1. Keto is short for ketogenic
And what does that mean, exactly? A ketogenic diet relates to ketosis, the metabolic state that eating a high fat, moderate protein and low carb diet puts your body into. You’ll have to load up on enough fat for it to make up 60-75 per cent of your diet (that’s a lot) and when your body is running on minimal carbs for energy, your body will switch to ketosis – burning stored fat for fuel – instead.
2. This diet is about maths
Just like yoga, there are many variations of eating keto, and you may have to trial a few to find the one you like best. The simplest one for beginners to try is the Standard Keto Diet (SKD) which typically contains five per cent carbs, 20 per cent protein and 75 per cent fat. Translated into grams, that means around 35g carbs a day (e.g. one banana and two slices of bread) and the rest of your intake will come from meats, eggs, fish, above-ground vegetables and natural fats like butter or olive oil.
3. Sundays will now be meal prep day
Keto requires you to be super organised because there’s no room for cheat meals or grabbing a sandwich at lunch. Spend your Sundays shopping for fresh meat, veggies, avocados and nut butter, boiling eggs, roasting chicken and portioning out cheese. It helps to write a meal plan for the week and there are heaps of great keto recipes online to help.
4. Rethink your snack game
It can take anywhere from two to seven days for your body to go into ketosis and you may get hungry while your body adjusts, so allow for snacks in your meal plan. Fat and protein-based snacks will keep you feeling fuller for longer: try hard boiled eggs, beef jerky, home-made guac or canned fish. Keto-Fit MCT Oil in a coffee (to make bullet-proof) is a great way to boost your fat intake and Keto-Fit Protein Shakes in Chocolate and Vanilla Flavour – which are ultra-low carb and high in protein – make a keto-friendly snack.
5. You might experience side effects

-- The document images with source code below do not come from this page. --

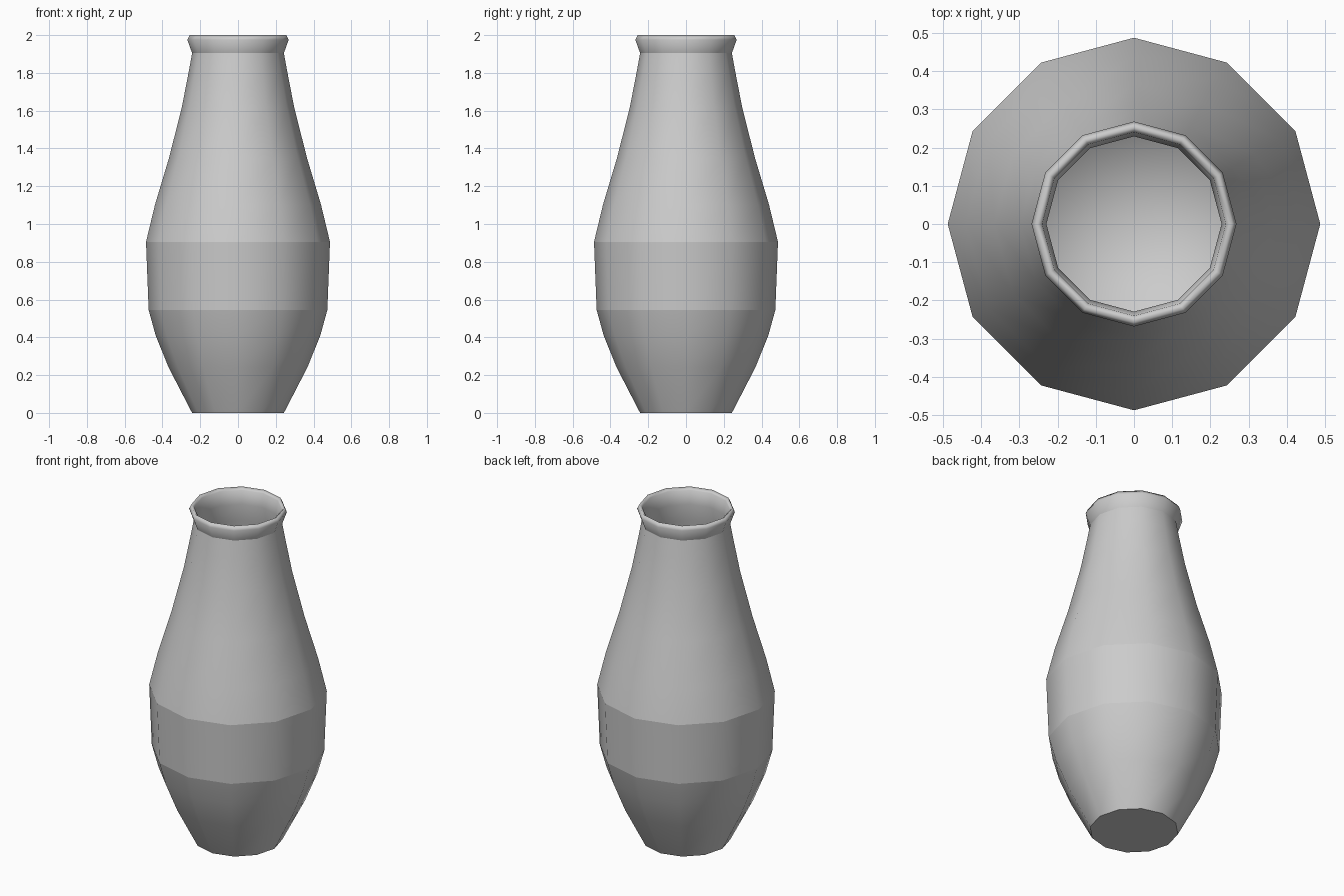
import bpy, bmesh
from math import cos, sin, pi

if "Cube" in bpy.data.objects:
    bpy.data.objects.remove(bpy.data.objects["Cube"])

SIDES = 12

# (radius, height, crease) going up the outside, over the lip, down the inside
profile = [
    # foot and lower body
    (0.243, 0.0, True), (0.367, 0.24, False), (0.436, 0.41, False), (0.473, 0.545, True),
    # belly band and shoulder
    (0.487, 0.905, True), (0.44, 1.10, False), (0.365, 1.35, False), (0.297, 1.62, False),
    (0.262, 1.80, False), (0.243, 1.905, True),
    # rolled lip
    (0.268, 1.975, False), (0.256, 2.0, False), (0.24, 1.985, False),
    # inner wall
    (0.229, 1.905, False), (0.245, 1.80, False), (0.28, 1.62, False), (0.347, 1.35, False),
    (0.421, 1.10, False), (0.467, 0.905, False), (0.453, 0.545, False),
    (0.417, 0.42, False), (0.349, 0.25, False), (0.235, 0.03, False),
]

bm = bmesh.new()
rings = [[bm.verts.new((r * cos(2 * pi * i / SIDES), r * sin(2 * pi * i / SIDES), z))
          for i in range(SIDES)] for r, z, _ in profile]

# Walls
for a, b in zip(rings, rings[1:]):
    for i in range(SIDES):
        j = (i + 1) % SIDES
        bm.faces.new((a[i], a[j], b[j], b[i])).smooth = True

# Underside and inner floor
bm.faces.new(rings[0][::-1])
floor_centre = bm.verts.new((0, 0, 0.03))
for i in range(SIDES):
    bm.faces.new((rings[-1][i], rings[-1][(i + 1) % SIDES], floor_centre)).smooth = True

# Crisp edges around the foot, band and neck
for ring, (_, _, crease) in zip(rings, profile):
    if crease:
        for i in range(SIDES):
            bm.edges.get((ring[i], ring[(i + 1) % SIDES])).smooth = False

mesh = bpy.data.meshes.new("vase")
bm.to_mesh(mesh)
bm.free()
vase = bpy.data.objects.new("vase", mesh)
bpy.context.collection.objects.link(vase)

On Keto, you’ll be stripping back carbs which most of us traditionally use to get our energy from and adding in way more fat, so in the beginning keto can make you feel tired, light-headed, nauseous, have IBS-like symptoms or headaches. These symptoms are known as ‘keto flu’ but don’t usually last more than one week, which is when you might start to see the number on the scales go down. If you’re vegan, pregnant or trying to conceive, the keto diet may not be for you, check with your GP first.